(Document images with source code)
◇ ◇ ◇

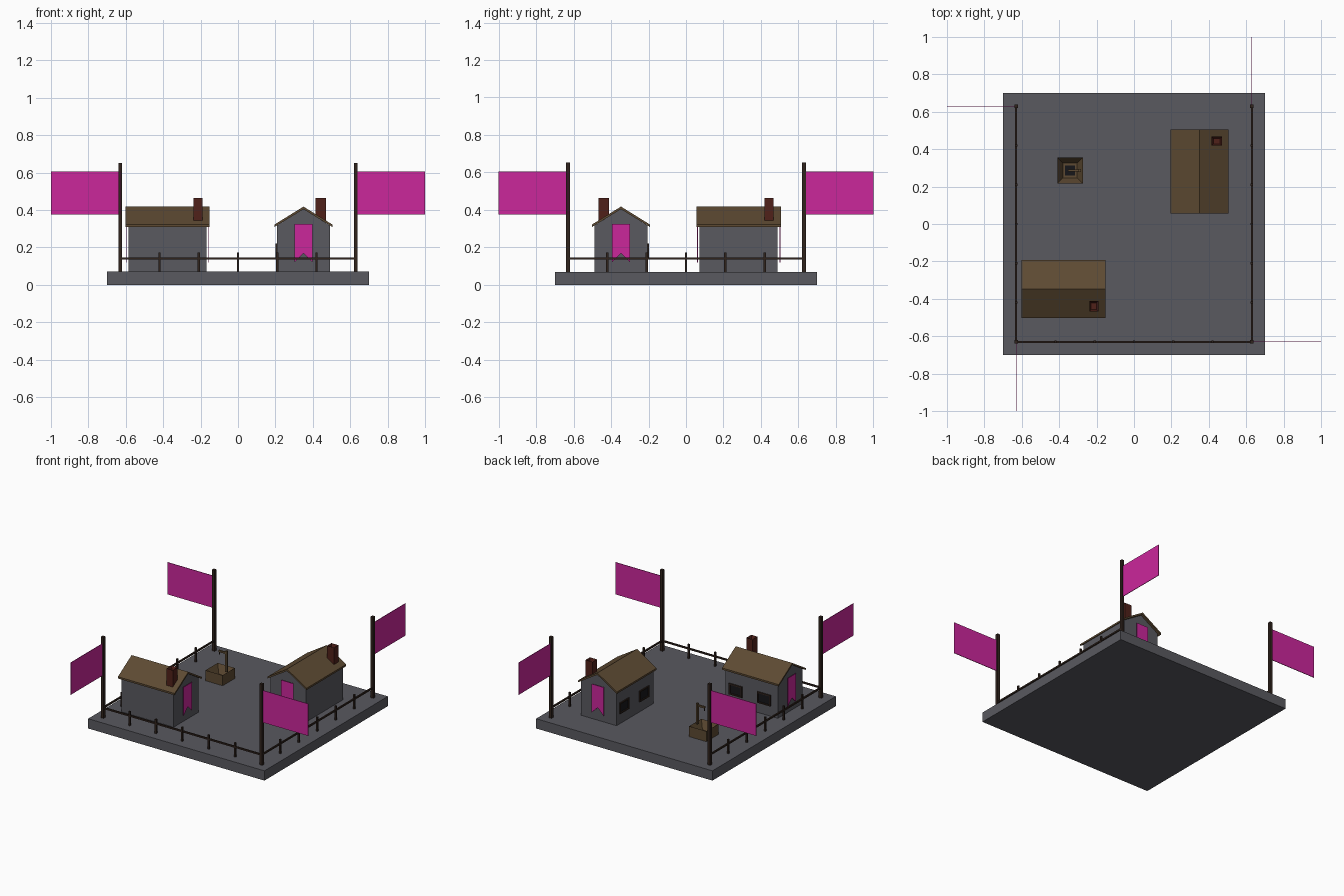
import bpy, bmesh, math
from mathutils import Matrix, Vector

if "Cube" in bpy.data.objects:
    bpy.data.objects.remove(bpy.data.objects["Cube"])


def material(name, rgb):
    m = bpy.data.materials.new(name)
    m.diffuse_color = (*rgb, 1)
    m.use_nodes = True
    m.node_tree.nodes["Principled BSDF"].inputs["Base Color"].default_value = m.diffuse_color
    return m


STONE = material("stone", (0.1, 0.1, 0.115))
WOOD = material("dark_wood", (0.03, 0.017, 0.012))
ROOF = material("roof_wood", (0.11, 0.068, 0.032))
BRICK = material("brick", (0.08, 0.015, 0.01))
CLOTH = material("cloth", (0.6, 0.02, 0.33))
DARK = material("dark_opening", (0.008, 0.008, 0.01))


def finish(name, bm, mat, M):
    bmesh.ops.recalc_face_normals(bm, faces=bm.faces)
    me = bpy.data.meshes.new(name)
    bm.to_mesh(me)
    bm.free()
    me.materials.append(mat)
    ob = bpy.data.objects.new(name, me)
    ob.matrix_world = M
    bpy.context.collection.objects.link(ob)
    return ob


def box(name, lo, hi, mat, M=Matrix(), hole=None):
    """Box from corner to corner; hole = (rim width, depth) sinks the top face."""
    lo, hi = Vector(lo), Vector(hi)
    bm = bmesh.new()
    bmesh.ops.create_cube(bm, size=1, matrix=Matrix.Translation((lo + hi) / 2)
                          @ Matrix.Diagonal((*(hi - lo), 1)))
    if hole:
        top = max(bm.faces, key=lambda f: f.calc_center_median().z)
        bmesh.ops.inset_region(bm, faces=[top], thickness=hole[0])
        bmesh.ops.translate(bm, verts=top.verts, vec=(0, 0, -hole[1]))
    return finish(name, bm, mat, M)


def prism(name, profile, x0, x1, mat, M=Matrix()):
    """Extrude a (y, z) profile along x."""
    bm = bmesh.new()
    f = bm.faces.new([bm.verts.new((x0, y, z)) for y, z in profile])
    new = bmesh.ops.extrude_face_region(bm, geom=[f])["geom"]
    bmesh.ops.translate(bm, vec=(x1 - x0, 0, 0),
                        verts=[v for v in new if isinstance(v, bmesh.types.BMVert)])
    return finish(name, bm, mat, M)


def house(n, x, y, angle):
    M = Matrix.Translation((x, y, 0)) @ Matrix.Rotation(angle, 4, 'Z')
    # walls with gables, and the folded roof slab
    prism(f"house_{n}_walls", [(-.141, .06), (.141, .06), (.141, .317), (0, .405), (-.141, .317)],
          -.208, .208, STONE, M)
    prism(f"house_{n}_roof", [(-.155, .322), (0, .418), (.155, .322), (.155, .309),
                              (0, .404), (-.155, .309)], -.225, .225, ROOF, M)
    box(f"house_{n}_chimney", (.138, -.12, .31), (.186, -.065, .465), BRICK, M, hole=(.013, .03))
    # swallow-tailed banners hanging from both gable ends
    for s, side in ((-1, "a"), (1, "b")):
        prism(f"house_{n}_banner_{side}", [(-.048, .325), (.048, .325), (.048, .12), (0, .168),
                                           (-.048, .12)], s * .218, s * .222, CLOTH, M)
    # framed windows on one long wall
    for i, wx in enumerate((.125, -.1)):
        for k, (a, b, c, d) in enumerate(((-.052, .052, .143, .152), (-.052, .052, .213, .222),
                                          (-.052, -.043, .152, .213), (.043, .052, .152, .213))):
            box(f"house_{n}_window_{i}_frame_{k}", (wx + a, .135, c), (wx + b, .149, d), WOOD, M)
        box(f"house_{n}_window_{i}_pane", (wx - .045, .135, .15), (wx + .045, .143, .215), DARK, M)


# ground slab
box("base", (-.7, -.7, 0), (.7, .7, .07), STONE)

# corner poles with flags arranged as a pinwheel, fences on three sides
E = .63
for i, side in enumerate(("front", "right", "back", "left")):
    M = Matrix.Rotation(i * math.pi / 2, 4, 'Z')
    box(f"{side}_pole", (E - .01, -E - .01, .06), (E + .01, -E + .01, .652), WOOD, M)
    box(f"{side}_flag", (E, -E - .002, .375), (1, -E + .002, .605), CLOTH, M)
    if side == "back":
        continue
    box(f"{side}_rail", (-E, -E - .005, .135), (E, -E + .005, .146), WOOD, M)
    for k in range(-2, 3):
        box(f"{side}_fence_post_{k + 3}", (k * .21 - .006, -E - .006, .06),
            (k * .21 + .006, -E + .006, .172), WOOD, M)

house(1, -.377, -.347, 0)
house(2, .35, .281, math.pi / 2)

# well: hollow box, post with an arm and rope over the opening
W = Matrix.Translation((-.342, .286, 0))
box("well_box", (-.068, -.069, .06), (.068, .069, .145), ROOF, W, hole=(.042, .06))
box("well_water", (-.026, -.027, .08), (.026, .027, .09), DARK, W)
box("well_post", (.044, -.007, .14), (.058, .007, .29), ROOF, W)
box("well_arm", (-.01, -.006, .268), (.05, .006, .28), ROOF, W)
box("well_rope", (-.008, -.003, .25), (-.002, .003, .27), WOOD, W)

◇ ◇ ◇

| PROBLEM REQUIREMENTS |
In the records, which lines mention the word "Translation"? Copy those lines.

| ANSWER TO THIS EXERCISE |
    bmesh.ops.create_cube(bm, size=1, matrix=Matrix.Translation((lo + hi) / 2)
    M = Matrix.Translation((x, y, 0)) @ Matrix.Rotation(angle, 4, 'Z')
W = Matrix.Translation((-.342, .286, 0))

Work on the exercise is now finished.